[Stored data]
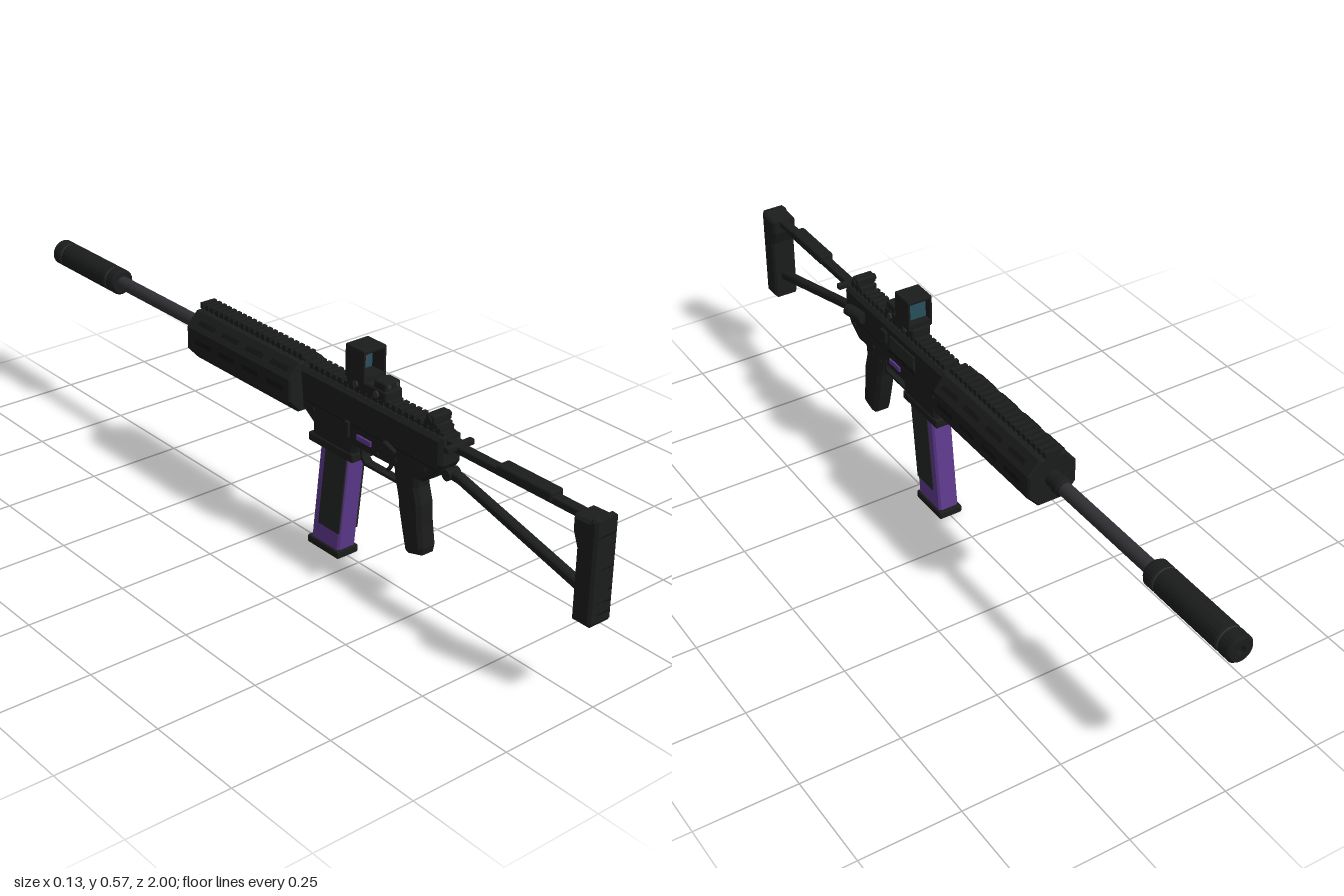
import * as THREE from 'three';
import { RoundedBoxGeometry } from 'three/addons/geometries/RoundedBoxGeometry.js';

const mat = (color) => new THREE.MeshStandardMaterial({ color });
const black = mat(0x1b1c1c), dark = mat(0x111212), steel = mat(0x303034);
const panelGrey = mat(0x232424), purple = mat(0x5e3a8e), red = mat(0xc03028);
const glass = mat(0x28505c);
glass.side = THREE.DoubleSide;

export function createModel() {
  const model = new THREE.Group();

  const add = (name, geo, material = black, x = 0, y = 0, z = 0) => {
    const mesh = new THREE.Mesh(geo, material);
    mesh.name = name;
    mesh.position.set(x, y, z);
    model.add(mesh);
    return mesh;
  };

  // Box given by its limits in y and z and its width in x
  const block = (name, w, y0, y1, z0, z1, material = black, x = 0, r = 0) => {
    const size = [w, y1 - y0, z1 - z0];
    const geo = r ? new RoundedBoxGeometry(...size, 2, r) : new THREE.BoxGeometry(...size);
    return add(name, geo, material, x, (y0 + y1) / 2, (z0 + z1) / 2);
  };

  // Side profile of [z, y] points, extruded across x with chamfered edges
  const profile = (name, pts, w, bevel = 0.006, material = black, x = 0, holes = []) => {
    const v = (list) => list.map(([z, y]) => new THREE.Vector2(-z, y));
    const shape = new THREE.Shape(v(pts));
    holes.forEach((h) => shape.holes.push(new THREE.Path(v(h))));
    const depth = w - 2 * bevel;
    const geo = new THREE.ExtrudeGeometry(shape, {
      depth, bevelEnabled: bevel > 0, bevelThickness: bevel, bevelSize: bevel,
      bevelOffset: -bevel, bevelSegments: 1,
    });
    geo.translate(0, 0, -depth / 2).rotateY(Math.PI / 2);
    return add(name, geo, material, x);
  };

  // Turned part along z from [radius, z] points
  const turned = (name, pts, y, material = black, x = 0, sides = 24) => {
    const geo = new THREE.LatheGeometry(pts.map(([r, z]) => new THREE.Vector2(r, z)), sides);
    geo.rotateX(Math.PI / 2);
    const m = material.clone();
    m.flatShading = true;
    m.side = THREE.DoubleSide;
    return add(name, geo, m, x, y);
  };

  // Short pin along x
  const pin = (name, r, len, x, y, z, material = black) =>
    add(name, new THREE.CylinderGeometry(r, r, len, 16).rotateZ(Math.PI / 2), material, x, y, z);

  // Accessory rail with cross teeth
  const rail = (name, y, z0, z1) => {
    block(name, 0.036, y - 0.006, y + 0.006, z0, z1);
    const count = Math.round((z1 - z0) / 0.0205);
    const step = (z1 - z0) / count;
    for (let i = 0; i < count; i++) {
      const z = z0 + i * step;
      block(name + 'Tooth', 0.042, y, y + 0.015, z, z + step * 0.55);
    }
  };

  // Receiver
  profile('receiver', [
    [0.548, 0.452], [0.548, 0.385], [0.525, 0.35], [0.485, 0.322], [0.265, 0.32], [0.255, 0.282],
    [0.11, 0.282], [0.113, 0.325], [0.075, 0.35], [0.065, 0.452],
  ], 0.066, 0.009);
  rail('receiverRail', 0.452, 0.09, 0.54);
  block('magazineWell', 0.072, 0.278, 0.3, 0.104, 0.262, black, 0, 0.004);
  block('ejectionPort', 0.004, 0.39, 0.427, 0.205, 0.32, panelGrey, 0.034);
  block('portHinge', 0.006, 0.383, 0.39, 0.2, 0.325, dark, 0.034);
  block('shellDeflector', 0.012, 0.395, 0.43, 0.335, 0.36, black, 0.034, 0.003);
  for (const s of [1, -1]) {
    block('receiverSeam', 0.002, 0.374, 0.378, 0.09, 0.53, dark, s * 0.0328);
    block('fireSelector', 0.006, 0.345, 0.359, 0.275, 0.325, purple, s * 0.034, 0.002);
    for (const [z, y] of [[0.5, 0.36], [0.405, 0.345], [0.345, 0.335], [0.12, 0.36]])
      pin('receiverPin', 0.006, 0.005, s * 0.033, y, z);
  }
  block('boltCatch', 0.014, 0.34, 0.38, 0.235, 0.25, black, -0.033, 0.003);
  const lever = block('safetyLever', 0.012, 0.367, 0.378, 0.37, 0.41, black, -0.038, 0.003);
  lever.rotation.x = 0.3;

  // Forward assist and charging handle
  const assist = add('forwardAssist', new THREE.CylinderGeometry(0.015, 0.015, 0.06, 16).rotateX(Math.PI / 2),
    black, 0.043, 0.41, 0.475);
  assist.rotation.y = 0.2;
  block('chargingHandle', 0.08, 0.43, 0.445, 0.562, 0.578, black, 0, 0.004);
  block('chargingHandleStem', 0.03, 0.43, 0.445, 0.52, 0.565);

  // Octagonal handguard
  const octagon = [[0.035, 0.335], [0.065, 0.368], [0.065, 0.425], [0.035, 0.461],
    [-0.035, 0.461], [-0.065, 0.425], [-0.065, 0.368], [-0.035, 0.335]];
  const oct = new THREE.Shape(octagon.map(([x, y]) => new THREE.Vector2(x, y)));
  add('handguard', new THREE.ExtrudeGeometry(oct, {
    depth: 0.395, bevelThickness: 0.005, bevelSize: 0.004, bevelOffset: -0.004, bevelSegments: 1,
  }), black, 0, 0, -0.33);
  rail('handguardRail', 0.461, -0.335, 0.07);
  // Cooling slots on the side, lower and slanted faces
  for (let i = 0; i < 4; i++) {
    const z = 0.015 - i * 0.094;
    for (const s of [1, -1]) {
      block('sideSlot', 0.002, 0.389, 0.403, z - 0.032, z + 0.032, dark, s * 0.0645);
      for (const [y, a] of [[0.3515, -0.83], [0.443, 0.88]]) {
        const slot = block('slantedSlot', 0.002, y - 0.008, y + 0.008, z - 0.032, z + 0.032, dark, s * 0.0497);
        slot.rotation.z = s * a;
      }
    }
    block('lowerSlot', 0.016, 0.3345, 0.336, z - 0.032, z + 0.032, dark);
  }

  // Barrel and suppressor
  turned('barrel', [[0, -0.74], [0.0175, -0.74], [0.0175, -0.3], [0, -0.3]], 0.402, steel);
  turned('gasBlock', [[0, -0.385], [0.018, -0.385], [0.023, -0.378], [0.023, -0.36], [0.02, -0.355],
    [0.02, -0.33], [0, -0.33]], 0.402);
  turned('suppressor', [[0, -0.985], [0.011, -0.985], [0.011, -1], [0.029, -1], [0.034, -0.994],
    [0.034, -0.966], [0.031, -0.964], [0.031, -0.957], [0.034, -0.955], [0.034, -0.752],
    [0.031, -0.75], [0.031, -0.743], [0.034, -0.741], [0.034, -0.717], [0.029, -0.71], [0, -0.71]], 0.402);
  for (const z of [-0.9605, -0.7465])
    add('suppressorRing', new THREE.TorusGeometry(0.0305, 0.0025, 6, 24), steel, 0, 0.402, z);

  // Pistol grip
  profile('pistolGrip', [
    [0.468, 0.335], [0.464, 0.295], [0.476, 0.255], [0.48, 0.2], [0.488, 0.15], [0.484, 0.132],
    [0.44, 0.119], [0.43, 0.126], [0.416, 0.18], [0.405, 0.225], [0.402, 0.25], [0.388, 0.3], [0.385, 0.335],
  ], 0.05, 0.009);

  // Trigger and guard
  profile('triggerGuard', [[0.395, 0.325], [0.395, 0.272], [0.275, 0.272], [0.258, 0.29], [0.258, 0.325]],
    0.022, 0, black, 0, [[[0.386, 0.32], [0.386, 0.279], [0.279, 0.279], [0.267, 0.292], [0.267, 0.32]]]);
  const curve = new THREE.CatmullRomCurve3([[0.33, 0.345], [0.352, 0.315], [0.355, 0.3], [0.345, 0.286]]
    .map(([y, z]) => new THREE.Vector3(0, z, y)));
  add('trigger', new THREE.TubeGeometry(curve, 10, 0.005, 8));

  // Slanted magazine with grip panels and base plate
  profile('magazine', [[0.238, 0.29], [0.205, 0.015], [0.106, 0.015], [0.139, 0.29]], 0.054, 0.005, purple);
  for (const s of [1, -1])
    profile('magazinePanel', [[0.234, 0.276], [0.209, 0.068], [0.135, 0.068], [0.16, 0.276]],
      0.004, 0, panelGrey, s * 0.0275);
  block('magazineBase', 0.064, 0, 0.021, 0.097, 0.211, black, 0, 0.005);

  // Skeleton stock
  profile('buttPlate', [[1, 0.448], [0.985, 0.45], [0.98, 0.443], [0.935, 0.441], [0.935, 0.405],
    [0.948, 0.37], [0.948, 0.202], [0.996, 0.202], [1, 0.21]], 0.066, 0.006);
  for (let i = 0; i < 8; i++)
    block('buttGroove', 0.05, 0.225 + i * 0.026, 0.23 + i * 0.026, 0.992, 1, dark);
  block('upperStrut', 0.026, 0.423, 0.441, 0.53, 0.95, black, 0, 0.004);
  block('cheekRest', 0.038, 0.428, 0.452, 0.7, 0.86, black, 0, 0.005);
  profile('lowerStrut', [[0.96, 0.25], [0.96, 0.273], [0.58, 0.372], [0.53, 0.372], [0.53, 0.354], [0.58, 0.351]],
    0.024, 0.004);
  pin('strutHinge', 0.013, 0.034, 0, 0.362, 0.55);

  // Rear sight
  block('rearSightBase', 0.046, 0.462, 0.474, 0.48, 0.525, black, 0, 0.003);
  block('rearSight', 0.054, 0.472, 0.493, 0.49, 0.518, black, 0, 0.005);
  pin('rearSightKnob', 0.008, 0.062, 0, 0.481, 0.504);

  // Reflex sight: base, emitter, hood and window
  block('sightBase', 0.052, 0.462, 0.49, 0.225, 0.36, black, 0, 0.006);
  block('sightEmitter', 0.046, 0.485, 0.508, 0.315, 0.355, black, 0, 0.005);
  for (const s of [1, -1]) {
    block('hoodSide', 0.006, 0.487, 0.562, 0.23, 0.294, black, s * 0.03, 0.002);
    pin('sightScrew', 0.008, 0.006, s * 0.027, 0.477, 0.26, steel);
    pin('sightScrew', 0.008, 0.006, s * 0.027, 0.477, 0.33, steel);
    const dial = add('emitterDial', new THREE.CylinderGeometry(0.005, 0.005, 0.003, 12), steel, s * 0.012, 0.499, 0.356);
    dial.rotation.x = Math.PI / 2;
  }
  block('hoodTop', 0.066, 0.558, 0.568, 0.23, 0.294, black, 0, 0.003);
  block('hoodFloor', 0.058, 0.486, 0.503, 0.23, 0.294);
  block('lens', 0.054, 0.5, 0.554, 0.25, 0.253, glass);
  // Reticle
  add('reticleDot', new THREE.CircleGeometry(0.0025, 10), red, 0, 0.524, 0.2536);
  for (let i = 0; i < 8; i++) {
    const a = (i * Math.PI) / 4;
    add('reticleMark', new THREE.CircleGeometry(0.0016, 8), red,
      0.013 * Math.cos(a), 0.524 + 0.009 * Math.sin(a), 0.2536);
  }
  return model;
}
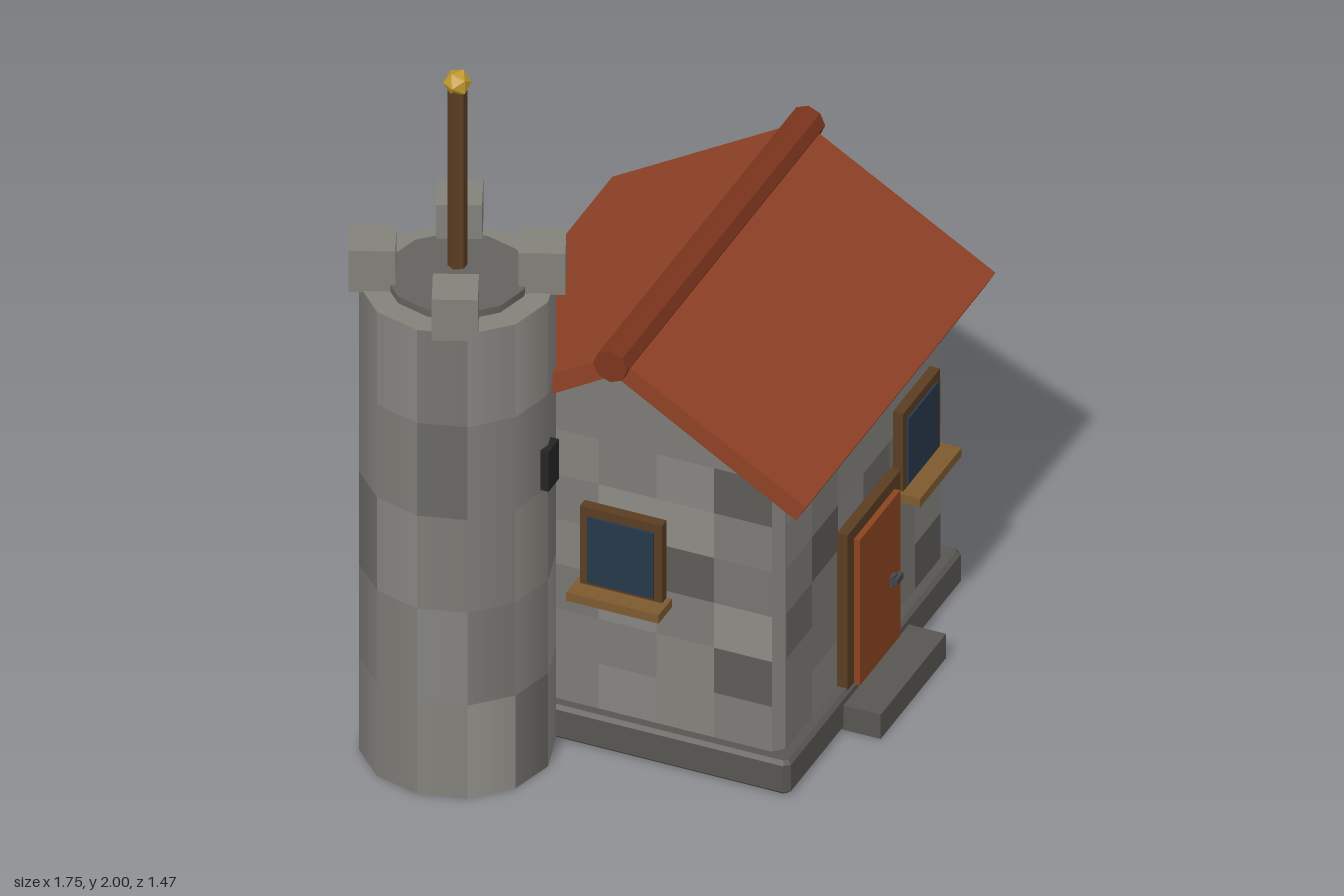
import * as THREE from 'three';

const mat = (color, extra = {}) => new THREE.MeshStandardMaterial({ color, ...extra });
const M = {
  wall: mat(0x7d7b76), base: mat(0x575652), roof: mat(0x8f4226), ridge: mat(0x7c351d),
  wood: mat(0x5a3d22), sill: mat(0x7d5a30), door: mat(0x8a4420), glass: mat(0x27384a),
  dark: mat(0x242424), metal: mat(0x45464a), floor: mat(0x64635e), merlon: mat(0x82817a),
  pole: mat(0x5a3d22, { flatShading: true }), gold: mat(0xc09a30, { flatShading: true }),
};
const greys = [0x7d7b76, 0x777571, 0x7d7b76, 0x8e8c86, 0x5c5b58, 0x84827c, 0x7d7b76, 0x6a6965, 0x858481];
const stones = greys.map((c) => mat(c, { side: THREE.DoubleSide }));

// Small seeded generator for the stone shades
let seed = 7;
const pickStone = () => {
  seed = (seed * 16807) % 2147483647;
  return stones[Math.floor((seed / 2147483647) * stones.length)];
};

function add(parent, name, geometry, material, x = 0, y = 0, z = 0) {
  const mesh = new THREE.Mesh(geometry, material);
  mesh.name = name;
  mesh.position.set(x, y, z);
  parent.add(mesh);
  return mesh;
}

// Box given by its centre in x, its bottom and top, and its back and front in z
const slab = (parent, name, material, x, w, y0, y1, z0, z1) =>
  add(parent, name, new THREE.BoxGeometry(w, y1 - y0, z1 - z0), material, x, (y0 + y1) / 2, (z0 + z1) / 2);

// Chamfered prism along z, centred, from a list of 2D points
function prism(points, length, bevel) {
  const shape = new THREE.Shape(points.map(([x, y]) => new THREE.Vector2(x, y)));
  return new THREE.ExtrudeGeometry(shape, {
    depth: length - 2 * bevel, bevelEnabled: bevel > 0, bevelSegments: 1,
    bevelSize: bevel, bevelThickness: bevel, bevelOffset: -bevel,
  }).translate(0, 0, -length / 2 + bevel);
}

// Patchwork of flat stones on a wall facing +z
function stoneWall(parent, name, width, y0, y1, z, cols, rows) {
  const group = new THREE.Group();
  group.name = name;
  const w = width / cols, h = (y1 - y0) / rows;
  for (let r = 0; r < rows; r++)
    for (let c = 0; c < cols; c++)
      add(group, 'wallStone', new THREE.PlaneGeometry(w, h), pickStone(),
        -width / 2 + (c + 0.5) * w, y0 + (r + 0.5) * h, z);
  parent.add(group);
}

// Framed window with a sill, on a wall at depth z
function addWindow(parent, x, z) {
  const group = new THREE.Group();
  group.name = 'window';
  slab(group, 'windowFrame', M.wood, x, 0.222, 0.475, 0.71, z - 0.02, z + 0.03);
  slab(group, 'windowGlass', M.glass, x, 0.18, 0.49, 0.685, z, z + 0.036);
  slab(group, 'windowSill', M.sill, x, 0.25, 0.455, 0.48, z - 0.02, z + 0.082);
  parent.add(group);
}

function createHouse() {
  const house = new THREE.Group();
  house.name = 'house';
  const a = 0.49, b = 0.416;

  // Plinth with chamfered edges
  const px = 0.526, pz = 0.452, c = 0.015;
  const plan = [[-px + c, -pz], [px - c, -pz], [px, -pz + c], [px, pz - c],
    [px - c, pz], [-px + c, pz], [-px, pz - c], [-px, -pz + c]];
  add(house, 'plinth', prism(plan, 0.098, 0.01).rotateX(-Math.PI / 2), M.base, 0, 0.051, 0);
  slab(house, 'doorStep', M.base, 0, 0.394, 0.002, 0.074, 0.43, 0.553);

  // Gabled walls, their sloping tops sunk into the roof
  const gable = [[-b, 0.05], [b, 0.05], [b, 0.94], [0, 1.185], [-b, 0.94]];
  add(house, 'walls', prism(gable, 2 * a, 0.025).rotateY(Math.PI / 2), M.wall);
  stoneWall(house, 'frontStones', 2 * a - 0.05, 0.1, 0.9, b + 0.002, 6, 6);

  // Left gable side, built facing +z and turned
  const side = new THREE.Group();
  side.name = 'gableSide';
  side.rotation.y = -Math.PI / 2;
  stoneWall(side, 'gableStones', 2 * b - 0.05, 0.1, 0.9, a + 0.002, 5, 6);
  addWindow(side, -0.005, a);
  house.add(side);

  // Roof and ridge
  const chevron = [[-0.519, 0.91], [-0.492, 0.863], [0, 1.16], [0.492, 0.863], [0.519, 0.91], [0, 1.218]];
  add(house, 'roof', prism(chevron, 1.142, 0).rotateY(Math.PI / 2), M.roof);
  const ridge = new THREE.CylinderGeometry(0.046, 0.046, 1.194, 8).toNonIndexed();
  ridge.computeVertexNormals();
  add(house, 'ridge', ridge.rotateZ(Math.PI / 2), M.ridge, 0, 1.202, 0);

  // Door, its frame reaching the ground, and front window
  slab(house, 'doorFrame', M.wood, 0, 0.32, 0, 0.555, 0.375, 0.447);
  slab(house, 'door', M.door, 0, 0.245, 0.09, 0.522, 0.4, 0.463);
  slab(house, 'doorHandlePlate', M.metal, 0.068, 0.022, 0.273, 0.305, 0.455, 0.474);
  slab(house, 'doorHandle', M.metal, 0.08, 0.04, 0.28, 0.298, 0.468, 0.482);
  addWindow(house, 0.288, b);
  return house;
}

function createTower() {
  const tower = new THREE.Group();
  tower.name = 'tower';
  const R = 0.245, H = 1.38, sides = 12, rows = 5, step = (2 * Math.PI) / sides;

  // Round wall made of stone patches
  for (let r = 0; r < rows; r++)
    for (let s = 0; s < sides; s++)
      add(tower, 'towerStone', new THREE.CylinderGeometry(R, R, H / rows, 1, 1, true, s * step, step),
        pickStone(), 0, (r + 0.5) * (H / rows), 0);
  add(tower, 'towerTop', new THREE.CircleGeometry(R, sides).rotateX(-Math.PI / 2), M.merlon, 0, H, 0);
  add(tower, 'towerFloor', new THREE.CylinderGeometry(0.18, 0.18, 0.04, sides), M.floor, 0, 1.38, 0);

  // Battlements
  for (let i = 0; i < 4; i++) {
    const t = 0.65 + (i * Math.PI) / 2;
    add(tower, 'merlon', new THREE.BoxGeometry(0.116, 0.122, 0.114), M.merlon,
      0.21 * Math.cos(t), 1.438, 0.21 * Math.sin(t)).rotation.y = -t;
  }

  // Slit window
  const t = 0.54;
  add(tower, 'towerWindow', new THREE.BoxGeometry(0.064, 0.118, 0.034), M.dark,
    0.242 * Math.sin(t), 0.896, 0.242 * Math.cos(t)).rotation.y = t;

  // Flagpole with finial
  add(tower, 'flagpole', new THREE.CylinderGeometry(0.025, 0.025, 0.54, 6), M.pole, 0, 1.695, 0);
  add(tower, 'finial', new THREE.IcosahedronGeometry(0.036), M.gold, 0, 1.967, 0);
  return tower;
}

export function createModel() {
  const model = new THREE.Group();
  model.name = 'houseWithTower';
  const house = createHouse();
  house.position.set(0.121, 0, -0.002);
  house.rotation.y = Math.PI / 6;
  const tower = createTower();
  tower.position.set(-0.631, 0, -0.022);
  model.add(house, tower);
  return model;
}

§ Problem description: Which of the lines above contain "depth"? Return them all.

§ Exercise output:
    const depth = w - 2 * bevel;
      depth, bevelEnabled: bevel > 0, bevelThickness: bevel, bevelSize: bevel,
    geo.translate(0, 0, -depth / 2).rotateY(Math.PI / 2);
    depth: 0.395, bevelThickness: 0.005, bevelSize: 0.004, bevelOffset: -0.004, bevelSegments: 1,
    depth: length - 2 * bevel, bevelEnabled: bevel > 0, bevelSegments: 1,
// Framed window with a sill, on a wall at depth z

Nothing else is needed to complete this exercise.